Funny, Republicans never complained when Ronald Reagan and George Bush Sr. took executive action to stop deportations.— Sen. Barbara Boxer (@SenatorBoxer) November 7, 2014
“…as immigration legal scholar Hiroshi Motomura has noted, the president has broad executive authority to shape the enforcement and implementation of immigration laws, including exercising prosecutorial discretion to defer deportations and streamline certain adjudications. In fact, history books reveal that President Obama’s action follows a long line of presidents who relied on their executive branch authority to address immigration challenges.”
Large-scale actions: In addition to Family Fairness, other large-scale actions include paroles of up to 600,000 Cubans in the 1960s and over 300,000 Southeast Asians in the 1970s, President Carter’s suspension of deportations for over 250,000 visa-holders, and President Reagan’s deferral of deportations for up to 200,000 Nicaraguans.
Family-based actions: Other actions to protect families include the suspended deportations of families of visa-holders (Carter), parole of foreign-born orphans (Eisenhower, Obama), deferred action to widows of U.S. citizens and their children (Obama), and parole-in-place to families of military members (Obama).
Actions while legislation was pending: Other actions taken while legislation was pending include parole of Cuban asylum seekers fleeing Castro (Nixon, Kennedy, Johnson), deferred action to battered immigrants whom the Violence Against Women Act (VAWA) would protect (Clinton), parole of orphans (Eisenhower), and DACA (Obama).
39 examples of executive grants of temporary immigration relief, 1956-present:
Here’s the fundamental paradox among immigration reformers. For the most part, the people who follow policy closely enough to feel most betrayed by President Obama are also the people who follow politics closely enough to understand how important it is that Republicans not control Congress. That’s true of advocates and organizers outside DC as well.

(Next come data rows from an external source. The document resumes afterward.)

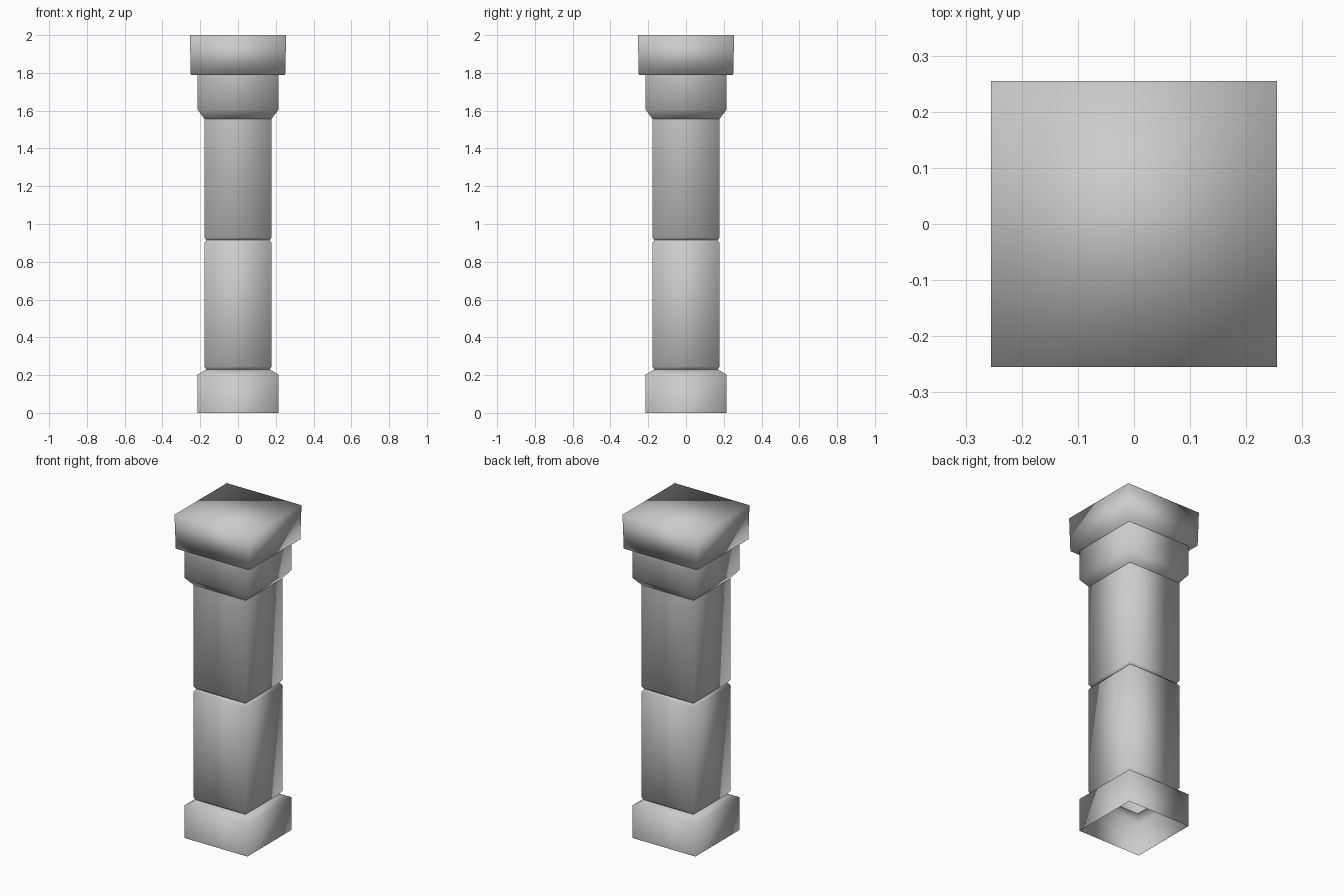
import bpy
import bmesh

cube = bpy.data.objects.get("Cube")
if cube:
    bpy.data.objects.remove(cube, do_unlink=True)

# Single stone colour
stone = bpy.data.materials.new("grey_stone")
stone.use_nodes = True
STONE = (0.6, 0.6, 0.6, 1.0)
stone.diffuse_color = STONE
stone.node_tree.nodes["Principled BSDF"].inputs["Base Color"].default_value = STONE


def square_section(name, profile, capped=False):
    """Loft square rings through (half width, height) pairs, smooth shaded."""
    bm = bmesh.new()
    corners = ((-1, -1), (1, -1), (1, 1), (-1, 1))
    rings = [[bm.verts.new((x * r, y * r, z)) for x, y in corners]
             for r, z in profile]
    for low, high in zip(rings, rings[1:]):
        for i in range(4):
            j = (i + 1) % 4
            bm.faces.new((low[i], low[j], high[j], high[i]))
    if capped:
        bm.faces.new(rings[0][::-1])
        bm.faces.new(rings[-1])
    for face in bm.faces:
        face.smooth = True
    mesh = bpy.data.meshes.new(name)
    bm.to_mesh(mesh)
    bm.free()
    mesh.materials.append(stone)
    obj = bpy.data.objects.new(name, mesh)
    bpy.context.collection.objects.link(obj)
    return obj


BASE, SHAFT, NECK = 0.214, 0.178, 0.168
BASE_TOP, SEAM, SHAFT_TOP, SLAB_BOTTOM = 0.23, 0.915, 1.557, 1.79
BEVEL = 0.015

# Hollow base, open underneath, with a sloped shoulder
square_section("base", [(BASE, 0), (BASE, 0.203), (NECK, BASE_TOP)])

# Two shaft blocks meeting at a narrow groove
square_section("lower_shaft", [(NECK, BASE_TOP), (SHAFT, BASE_TOP + BEVEL),
                               (SHAFT, SEAM - BEVEL), (NECK, SEAM)])
square_section("upper_shaft", [(NECK, SEAM), (SHAFT, SEAM + BEVEL),
                               (SHAFT, SHAFT_TOP)])

# Flared capital and the overhanging top slab
square_section("capital", [(SHAFT, SHAFT_TOP), (BASE, 1.605), (BASE, SLAB_BOTTOM)])
square_section("top_slab", [(0.25, SLAB_BOTTOM), (0.255, 2.0)], capped=True)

So, for example, in Colorado — the one 2014 Senate race in a state with a large Latino population — the Colorado Immigrant Rights Coalition is simultaneously organizing civil disobedience against Sen. Michael Bennet, who isn’t up for re-election this year, and trying to mobilize thousands of Latino voters to turn out for Sen. Mark Udall, who is.